* _What this task involves_
Would you return the lines between the one holding "0.366], [0, 0.368]];" and the one holding "0.01]], splash), mats.syrup);", inclusive, and only those, exactly as they stand in the listing below?

(Material provided begins)

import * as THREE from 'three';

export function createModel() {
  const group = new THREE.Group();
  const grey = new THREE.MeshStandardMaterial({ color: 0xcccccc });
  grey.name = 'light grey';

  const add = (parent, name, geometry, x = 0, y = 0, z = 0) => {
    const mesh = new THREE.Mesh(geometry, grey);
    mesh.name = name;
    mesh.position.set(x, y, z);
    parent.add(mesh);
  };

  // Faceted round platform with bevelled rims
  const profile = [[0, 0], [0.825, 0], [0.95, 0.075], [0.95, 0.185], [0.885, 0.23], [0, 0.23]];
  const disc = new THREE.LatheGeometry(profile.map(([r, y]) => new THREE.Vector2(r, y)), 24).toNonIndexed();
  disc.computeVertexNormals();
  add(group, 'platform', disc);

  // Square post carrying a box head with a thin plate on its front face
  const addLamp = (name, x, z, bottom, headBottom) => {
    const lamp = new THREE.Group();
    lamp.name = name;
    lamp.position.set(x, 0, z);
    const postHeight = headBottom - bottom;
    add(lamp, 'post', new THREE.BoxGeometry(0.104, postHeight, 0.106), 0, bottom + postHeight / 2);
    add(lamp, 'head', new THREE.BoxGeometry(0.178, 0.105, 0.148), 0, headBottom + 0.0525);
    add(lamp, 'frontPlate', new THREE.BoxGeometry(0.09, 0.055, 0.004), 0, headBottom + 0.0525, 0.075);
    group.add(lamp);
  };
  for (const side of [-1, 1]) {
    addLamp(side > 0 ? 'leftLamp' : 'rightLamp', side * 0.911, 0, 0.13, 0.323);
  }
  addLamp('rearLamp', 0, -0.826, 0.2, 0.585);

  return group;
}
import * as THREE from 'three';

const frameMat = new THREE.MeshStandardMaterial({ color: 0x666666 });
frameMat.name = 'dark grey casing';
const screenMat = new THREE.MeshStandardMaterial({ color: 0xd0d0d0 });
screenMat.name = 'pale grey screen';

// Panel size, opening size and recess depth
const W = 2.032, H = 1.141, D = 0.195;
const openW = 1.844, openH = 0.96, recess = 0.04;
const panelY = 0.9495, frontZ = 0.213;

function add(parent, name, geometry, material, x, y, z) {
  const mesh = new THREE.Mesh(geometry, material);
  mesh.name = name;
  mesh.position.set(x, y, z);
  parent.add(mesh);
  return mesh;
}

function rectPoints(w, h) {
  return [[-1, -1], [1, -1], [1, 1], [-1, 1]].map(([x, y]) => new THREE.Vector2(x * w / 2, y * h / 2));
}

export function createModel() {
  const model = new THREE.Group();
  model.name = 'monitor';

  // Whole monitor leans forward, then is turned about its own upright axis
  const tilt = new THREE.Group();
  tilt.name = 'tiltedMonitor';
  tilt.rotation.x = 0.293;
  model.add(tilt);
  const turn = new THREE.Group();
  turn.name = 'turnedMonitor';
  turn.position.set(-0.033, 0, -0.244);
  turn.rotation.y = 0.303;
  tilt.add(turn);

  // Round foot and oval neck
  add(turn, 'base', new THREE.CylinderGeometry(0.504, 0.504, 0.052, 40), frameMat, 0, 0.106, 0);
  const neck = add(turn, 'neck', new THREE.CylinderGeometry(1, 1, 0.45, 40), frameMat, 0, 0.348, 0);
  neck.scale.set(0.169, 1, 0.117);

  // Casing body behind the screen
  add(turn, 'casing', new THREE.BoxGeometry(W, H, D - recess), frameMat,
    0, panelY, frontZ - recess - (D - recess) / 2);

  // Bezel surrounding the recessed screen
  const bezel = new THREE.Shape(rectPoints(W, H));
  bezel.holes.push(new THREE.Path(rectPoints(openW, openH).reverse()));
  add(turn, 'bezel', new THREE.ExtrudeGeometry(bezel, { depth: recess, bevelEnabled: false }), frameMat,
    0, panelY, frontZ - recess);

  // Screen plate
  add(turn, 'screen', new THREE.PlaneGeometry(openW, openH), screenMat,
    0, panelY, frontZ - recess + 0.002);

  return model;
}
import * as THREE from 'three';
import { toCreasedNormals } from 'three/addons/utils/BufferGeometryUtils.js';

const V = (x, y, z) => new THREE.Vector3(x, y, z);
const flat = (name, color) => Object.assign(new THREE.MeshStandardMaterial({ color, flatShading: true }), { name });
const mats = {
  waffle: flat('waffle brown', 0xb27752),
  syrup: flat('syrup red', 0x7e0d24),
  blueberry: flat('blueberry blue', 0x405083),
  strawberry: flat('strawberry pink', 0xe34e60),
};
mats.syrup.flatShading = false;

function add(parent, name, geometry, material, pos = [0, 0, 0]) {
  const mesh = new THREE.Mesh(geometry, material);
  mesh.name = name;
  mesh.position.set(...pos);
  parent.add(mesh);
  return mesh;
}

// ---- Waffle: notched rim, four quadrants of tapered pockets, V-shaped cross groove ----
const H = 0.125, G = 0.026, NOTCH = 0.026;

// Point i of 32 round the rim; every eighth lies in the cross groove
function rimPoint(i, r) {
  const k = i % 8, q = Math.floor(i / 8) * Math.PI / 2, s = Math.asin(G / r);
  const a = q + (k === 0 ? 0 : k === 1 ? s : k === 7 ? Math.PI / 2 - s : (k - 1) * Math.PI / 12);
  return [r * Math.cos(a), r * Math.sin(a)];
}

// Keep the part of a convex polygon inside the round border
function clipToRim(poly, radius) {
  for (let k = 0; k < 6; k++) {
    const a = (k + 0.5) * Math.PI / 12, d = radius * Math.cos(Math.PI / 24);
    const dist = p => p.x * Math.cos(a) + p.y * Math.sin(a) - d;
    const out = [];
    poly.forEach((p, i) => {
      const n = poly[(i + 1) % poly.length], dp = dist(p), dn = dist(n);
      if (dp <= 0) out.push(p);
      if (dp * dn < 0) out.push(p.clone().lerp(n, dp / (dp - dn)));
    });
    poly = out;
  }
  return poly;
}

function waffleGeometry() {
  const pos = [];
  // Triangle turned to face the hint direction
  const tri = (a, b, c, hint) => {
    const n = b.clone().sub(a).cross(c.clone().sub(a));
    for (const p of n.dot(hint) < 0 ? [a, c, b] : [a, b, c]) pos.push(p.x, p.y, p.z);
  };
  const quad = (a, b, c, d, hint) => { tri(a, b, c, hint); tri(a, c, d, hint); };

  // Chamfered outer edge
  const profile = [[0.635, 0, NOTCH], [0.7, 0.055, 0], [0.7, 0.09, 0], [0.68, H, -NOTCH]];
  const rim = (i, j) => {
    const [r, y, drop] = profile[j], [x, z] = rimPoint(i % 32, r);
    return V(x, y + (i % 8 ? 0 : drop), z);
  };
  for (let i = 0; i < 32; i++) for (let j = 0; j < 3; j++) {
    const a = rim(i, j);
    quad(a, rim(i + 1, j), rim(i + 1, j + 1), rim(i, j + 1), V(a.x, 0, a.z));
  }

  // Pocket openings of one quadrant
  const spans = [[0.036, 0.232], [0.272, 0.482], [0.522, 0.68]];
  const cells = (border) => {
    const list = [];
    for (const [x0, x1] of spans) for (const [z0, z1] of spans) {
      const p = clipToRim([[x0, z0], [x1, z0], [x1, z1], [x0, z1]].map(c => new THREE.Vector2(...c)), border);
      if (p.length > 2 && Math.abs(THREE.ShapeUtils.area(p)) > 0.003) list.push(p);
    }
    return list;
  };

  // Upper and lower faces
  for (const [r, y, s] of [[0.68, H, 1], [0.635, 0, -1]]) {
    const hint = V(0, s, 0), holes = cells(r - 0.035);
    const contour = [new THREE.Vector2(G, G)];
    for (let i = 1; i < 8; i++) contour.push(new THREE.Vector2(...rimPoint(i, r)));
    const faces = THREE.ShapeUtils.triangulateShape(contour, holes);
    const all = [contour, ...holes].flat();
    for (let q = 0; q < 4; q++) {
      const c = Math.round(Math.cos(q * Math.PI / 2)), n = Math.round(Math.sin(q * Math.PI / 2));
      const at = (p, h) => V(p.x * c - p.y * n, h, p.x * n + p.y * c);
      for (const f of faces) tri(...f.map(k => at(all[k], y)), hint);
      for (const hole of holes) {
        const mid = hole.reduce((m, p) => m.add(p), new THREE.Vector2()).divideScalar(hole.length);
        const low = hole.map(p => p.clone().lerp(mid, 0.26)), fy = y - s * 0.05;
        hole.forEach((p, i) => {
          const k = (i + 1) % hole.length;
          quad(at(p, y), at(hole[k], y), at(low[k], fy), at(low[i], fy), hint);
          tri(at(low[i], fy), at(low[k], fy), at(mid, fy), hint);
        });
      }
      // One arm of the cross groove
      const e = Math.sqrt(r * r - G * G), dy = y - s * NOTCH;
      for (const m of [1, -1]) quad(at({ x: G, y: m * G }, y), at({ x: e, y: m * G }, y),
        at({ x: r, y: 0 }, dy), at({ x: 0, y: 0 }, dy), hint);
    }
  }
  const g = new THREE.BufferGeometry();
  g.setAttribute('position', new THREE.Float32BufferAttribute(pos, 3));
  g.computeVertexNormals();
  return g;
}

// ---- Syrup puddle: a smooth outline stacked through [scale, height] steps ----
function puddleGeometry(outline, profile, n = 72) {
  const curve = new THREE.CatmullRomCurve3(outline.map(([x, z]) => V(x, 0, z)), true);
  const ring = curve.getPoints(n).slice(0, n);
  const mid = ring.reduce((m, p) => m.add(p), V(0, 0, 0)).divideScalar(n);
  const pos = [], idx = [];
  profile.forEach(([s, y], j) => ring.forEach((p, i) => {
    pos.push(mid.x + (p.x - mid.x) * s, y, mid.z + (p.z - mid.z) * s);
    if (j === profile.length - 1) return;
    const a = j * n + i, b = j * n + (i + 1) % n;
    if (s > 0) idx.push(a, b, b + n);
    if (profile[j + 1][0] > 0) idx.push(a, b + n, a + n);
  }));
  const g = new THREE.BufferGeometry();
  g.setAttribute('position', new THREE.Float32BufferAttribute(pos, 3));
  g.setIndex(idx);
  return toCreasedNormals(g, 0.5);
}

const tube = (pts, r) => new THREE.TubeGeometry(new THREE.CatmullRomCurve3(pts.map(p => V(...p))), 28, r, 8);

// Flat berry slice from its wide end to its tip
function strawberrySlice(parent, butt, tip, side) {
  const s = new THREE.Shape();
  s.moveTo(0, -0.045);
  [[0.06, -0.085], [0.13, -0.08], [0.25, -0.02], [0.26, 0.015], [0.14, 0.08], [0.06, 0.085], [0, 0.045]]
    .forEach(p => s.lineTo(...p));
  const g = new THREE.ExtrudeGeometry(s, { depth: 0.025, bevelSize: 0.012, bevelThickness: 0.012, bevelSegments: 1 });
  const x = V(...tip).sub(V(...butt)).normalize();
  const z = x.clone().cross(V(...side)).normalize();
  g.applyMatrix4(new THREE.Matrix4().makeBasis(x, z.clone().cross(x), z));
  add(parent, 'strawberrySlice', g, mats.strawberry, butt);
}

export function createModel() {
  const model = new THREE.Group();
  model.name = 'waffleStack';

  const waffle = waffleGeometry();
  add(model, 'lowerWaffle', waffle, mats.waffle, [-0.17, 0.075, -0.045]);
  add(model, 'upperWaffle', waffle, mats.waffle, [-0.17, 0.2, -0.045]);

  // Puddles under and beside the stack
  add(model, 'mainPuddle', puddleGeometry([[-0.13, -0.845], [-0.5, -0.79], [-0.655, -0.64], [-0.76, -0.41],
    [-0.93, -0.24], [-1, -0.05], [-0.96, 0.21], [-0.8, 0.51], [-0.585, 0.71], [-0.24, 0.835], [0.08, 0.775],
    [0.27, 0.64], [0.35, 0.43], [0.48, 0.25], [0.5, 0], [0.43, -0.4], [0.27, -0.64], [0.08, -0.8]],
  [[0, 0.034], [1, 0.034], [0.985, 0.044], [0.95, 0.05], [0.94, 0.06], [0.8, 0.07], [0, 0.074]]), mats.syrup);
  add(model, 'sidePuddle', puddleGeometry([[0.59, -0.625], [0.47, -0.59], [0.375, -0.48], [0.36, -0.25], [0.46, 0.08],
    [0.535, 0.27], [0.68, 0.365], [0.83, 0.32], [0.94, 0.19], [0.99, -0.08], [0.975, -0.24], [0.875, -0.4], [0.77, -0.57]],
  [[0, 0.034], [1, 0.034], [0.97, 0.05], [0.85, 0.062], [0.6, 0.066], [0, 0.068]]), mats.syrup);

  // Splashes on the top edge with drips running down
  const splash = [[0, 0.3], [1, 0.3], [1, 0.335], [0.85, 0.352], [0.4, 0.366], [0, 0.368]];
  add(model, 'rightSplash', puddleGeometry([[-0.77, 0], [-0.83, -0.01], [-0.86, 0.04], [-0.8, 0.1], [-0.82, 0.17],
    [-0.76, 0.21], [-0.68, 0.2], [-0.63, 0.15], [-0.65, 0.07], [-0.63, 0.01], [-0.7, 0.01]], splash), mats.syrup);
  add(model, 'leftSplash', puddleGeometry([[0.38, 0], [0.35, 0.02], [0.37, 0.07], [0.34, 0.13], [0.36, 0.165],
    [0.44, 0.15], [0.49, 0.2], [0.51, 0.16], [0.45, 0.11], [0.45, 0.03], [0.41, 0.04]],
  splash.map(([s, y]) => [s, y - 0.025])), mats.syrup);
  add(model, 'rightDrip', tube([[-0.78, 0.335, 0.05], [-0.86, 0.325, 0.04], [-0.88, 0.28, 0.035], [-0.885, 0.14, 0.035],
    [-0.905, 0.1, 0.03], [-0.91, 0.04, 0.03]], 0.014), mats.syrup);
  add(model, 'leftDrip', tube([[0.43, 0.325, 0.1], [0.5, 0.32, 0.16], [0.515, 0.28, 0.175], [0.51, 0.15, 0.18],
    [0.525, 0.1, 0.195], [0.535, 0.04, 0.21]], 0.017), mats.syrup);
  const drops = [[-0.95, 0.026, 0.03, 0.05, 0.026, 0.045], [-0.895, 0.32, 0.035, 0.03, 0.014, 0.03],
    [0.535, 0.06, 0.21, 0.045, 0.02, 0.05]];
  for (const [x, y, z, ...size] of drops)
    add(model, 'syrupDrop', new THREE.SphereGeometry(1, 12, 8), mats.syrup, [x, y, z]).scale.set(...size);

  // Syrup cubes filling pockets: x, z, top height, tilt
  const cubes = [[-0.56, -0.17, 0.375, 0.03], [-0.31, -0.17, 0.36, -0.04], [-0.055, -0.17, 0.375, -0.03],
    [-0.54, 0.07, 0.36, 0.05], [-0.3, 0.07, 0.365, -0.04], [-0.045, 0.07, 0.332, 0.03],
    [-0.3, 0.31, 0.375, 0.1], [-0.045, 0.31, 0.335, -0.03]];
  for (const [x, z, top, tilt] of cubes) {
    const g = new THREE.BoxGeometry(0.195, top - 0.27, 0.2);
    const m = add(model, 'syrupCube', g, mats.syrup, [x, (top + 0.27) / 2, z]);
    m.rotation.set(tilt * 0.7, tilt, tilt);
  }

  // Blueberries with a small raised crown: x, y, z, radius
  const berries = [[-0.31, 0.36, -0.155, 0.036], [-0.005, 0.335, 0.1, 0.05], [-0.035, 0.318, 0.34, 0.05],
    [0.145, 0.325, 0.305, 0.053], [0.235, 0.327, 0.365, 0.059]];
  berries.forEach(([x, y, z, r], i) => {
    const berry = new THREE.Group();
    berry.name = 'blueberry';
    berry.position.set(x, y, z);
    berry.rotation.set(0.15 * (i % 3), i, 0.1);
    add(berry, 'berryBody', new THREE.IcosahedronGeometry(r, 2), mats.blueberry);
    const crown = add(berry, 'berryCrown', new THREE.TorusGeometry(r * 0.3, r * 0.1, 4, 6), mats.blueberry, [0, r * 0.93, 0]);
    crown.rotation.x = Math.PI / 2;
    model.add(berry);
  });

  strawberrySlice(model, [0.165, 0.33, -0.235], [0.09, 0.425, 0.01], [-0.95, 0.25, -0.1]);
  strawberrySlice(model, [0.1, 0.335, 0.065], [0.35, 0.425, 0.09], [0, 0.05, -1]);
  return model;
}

(Material provided ends)

* _Task output_
  const splash = [[0, 0.3], [1, 0.3], [1, 0.335], [0.85, 0.352], [0.4, 0.366], [0, 0.368]];
  add(model, 'rightSplash', puddleGeometry([[-0.77, 0], [-0.83, -0.01], [-0.86, 0.04], [-0.8, 0.1], [-0.82, 0.17],
    [-0.76, 0.21], [-0.68, 0.2], [-0.63, 0.15], [-0.65, 0.07], [-0.63, 0.01], [-0.7, 0.01]], splash), mats.syrup);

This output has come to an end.